less than 1 minute read

Per Quod

[Latin, Whereby.] With respect to a complaint in a civil action, a phrase that prefaces the recital of the consequences of certain acts as a ground of special harm to the plaintiff.

At COMMON LAW, this term acquired two meanings in the law of DEFAMATION: with respect to slander, it signified that proof of special damages was required; in regard to LIBEL, it meant that proof of extrinsic circumstances was required.

Words that are actionable per quod do not furnish a basis for a lawsuit upon their face but are only litigable because of extrinsic facts showing the circumstances under which they were uttered or the damages ensuing to the defamed party therefrom.

Additional topics

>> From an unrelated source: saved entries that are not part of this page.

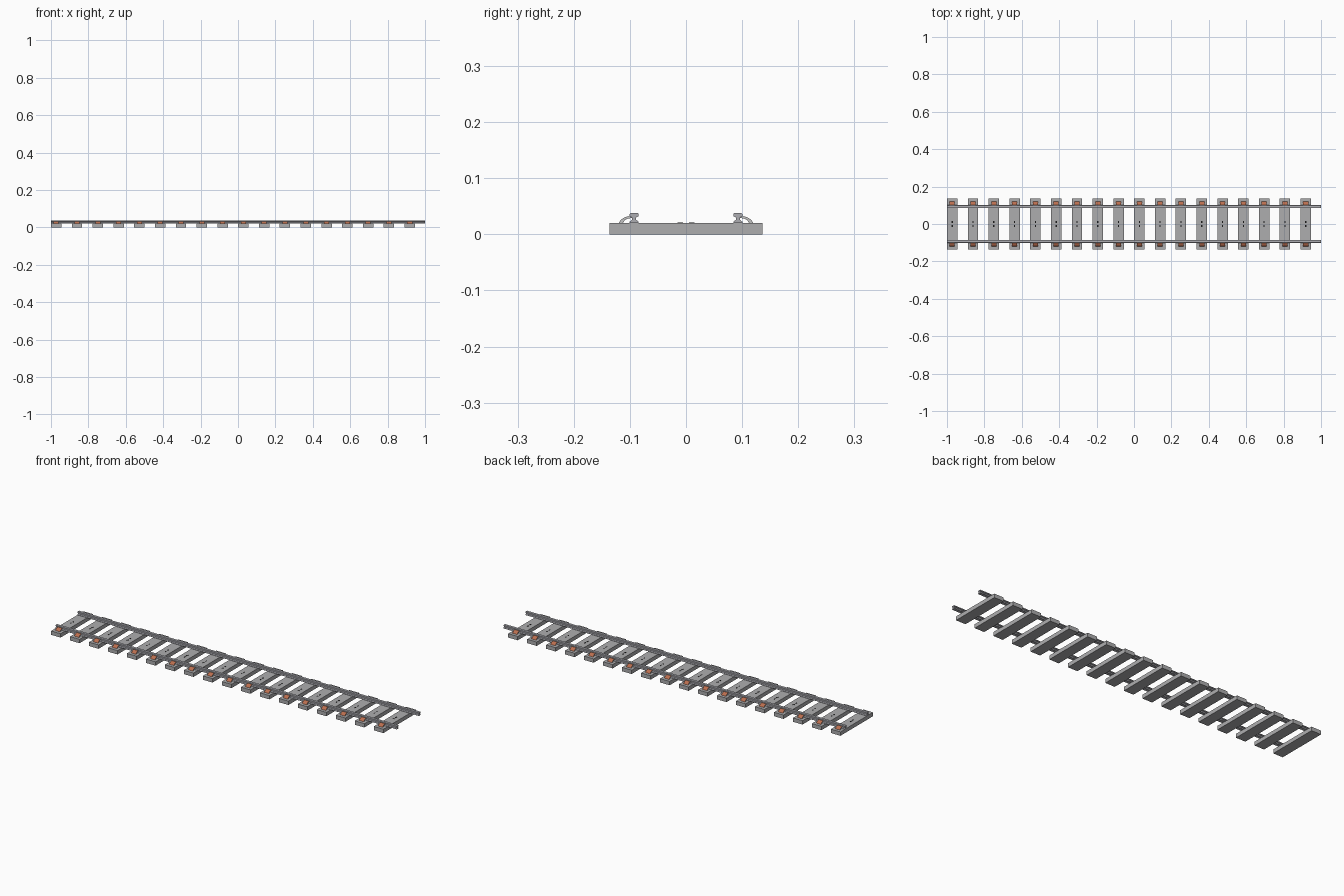
import bpy, bmesh

default = bpy.data.objects.get("Cube")
if default:
    bpy.data.objects.remove(default, do_unlink=True)


def material(name, rgb):
    m = bpy.data.materials.new(name)
    m.use_nodes = True
    m.diffuse_color = (*rgb, 1)
    m.node_tree.nodes["Principled BSDF"].inputs["Base Color"].default_value = (*rgb, 1)
    return m


concrete = material("concrete grey", (0.42, 0.42, 0.43))
steel = material("rail steel", (0.42, 0.42, 0.45))
rust = material("rust orange", (0.5, 0.16, 0.08))
clip_grey = material("clip side grey", (0.55, 0.55, 0.55))
black = material("mark black", (0.01, 0.01, 0.01))


def extrude_profile(name, profile, x0, x1, side, mats):
    """Sweep a (y, z) outline along x; side mirrors it across y."""
    bm = bmesh.new()
    face = bm.faces.new([bm.verts.new((x0, y * side, z)) for y, z in profile])
    new = bmesh.ops.extrude_face_region(bm, geom=[face])["geom"]
    bmesh.ops.translate(bm, vec=(x1 - x0, 0, 0),
                        verts=[v for v in new if isinstance(v, bmesh.types.BMVert)])
    bmesh.ops.recalc_face_normals(bm, faces=bm.faces)
    if len(mats) > 1:  # end caps take the second colour
        for f in bm.faces:
            f.material_index = int(abs(f.normal.x) > 0.9)
    mesh = bpy.data.meshes.new(name)
    bm.to_mesh(mesh)
    bm.free()
    for m in mats:
        mesh.materials.append(m)
    obj = bpy.data.objects.new(name, mesh)
    bpy.context.collection.objects.link(obj)
    return obj


def box(name, x, y, z, sx, sy, sz, mat):
    rect = [(y - sy / 2, z), (y + sy / 2, z), (y + sy / 2, z + sz), (y - sy / 2, z + sz)]
    return extrude_profile(name, rect, x - sx / 2, x + sx / 2, 1, [mat])


RAIL_Y, BED = 0.0925, 0.0205
COUNT, FIRST, STEP = 18, -0.972, 0.1112

# Rails: half outline of foot, web and head, mirrored about the web
half = [(0.008, BED), (0.008, 0.0225), (0.0035, 0.026), (0.0035, 0.03),
        (0.008, 0.0325), (0.008, 0.0365), (0.0065, 0.038)]
rail = [(RAIL_Y + w, z) for w, z in half] + [(RAIL_Y - w, z) for w, z in reversed(half)]
for label, side in (("front", -1), ("back", 1)):
    extrude_profile(label + "_rail", rail, -1, 1, side, [steel])

# Clip: curved strip from the rail web down to the sleeper
clip = [(0.120, BED), (0.117, 0.025), (0.112, 0.029), (0.105, 0.032), (0.096, 0.033),
        (0.096, 0.0295), (0.104, 0.028), (0.109, 0.0255), (0.112, BED)]

for i in range(COUNT):
    x = FIRST + i * STEP
    box(f"sleeper_{i}", x, 0, 0, 0.056, 0.272, BED, concrete)
    for label, side in (("front", -1), ("back", 1)):
        extrude_profile(f"{label}_clip_{i}", clip, x - 0.0135, x + 0.0135, side,
                        [rust, clip_grey])
        # Plain painted dashes in the middle of the sleeper
        box(f"{label}_dash_{i}", x, side * 0.01, BED, 0.006, 0.01, 0.0006, black)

Law Library - American Law and Legal InformationFree Legal Encyclopedia: Patients Rights to Plat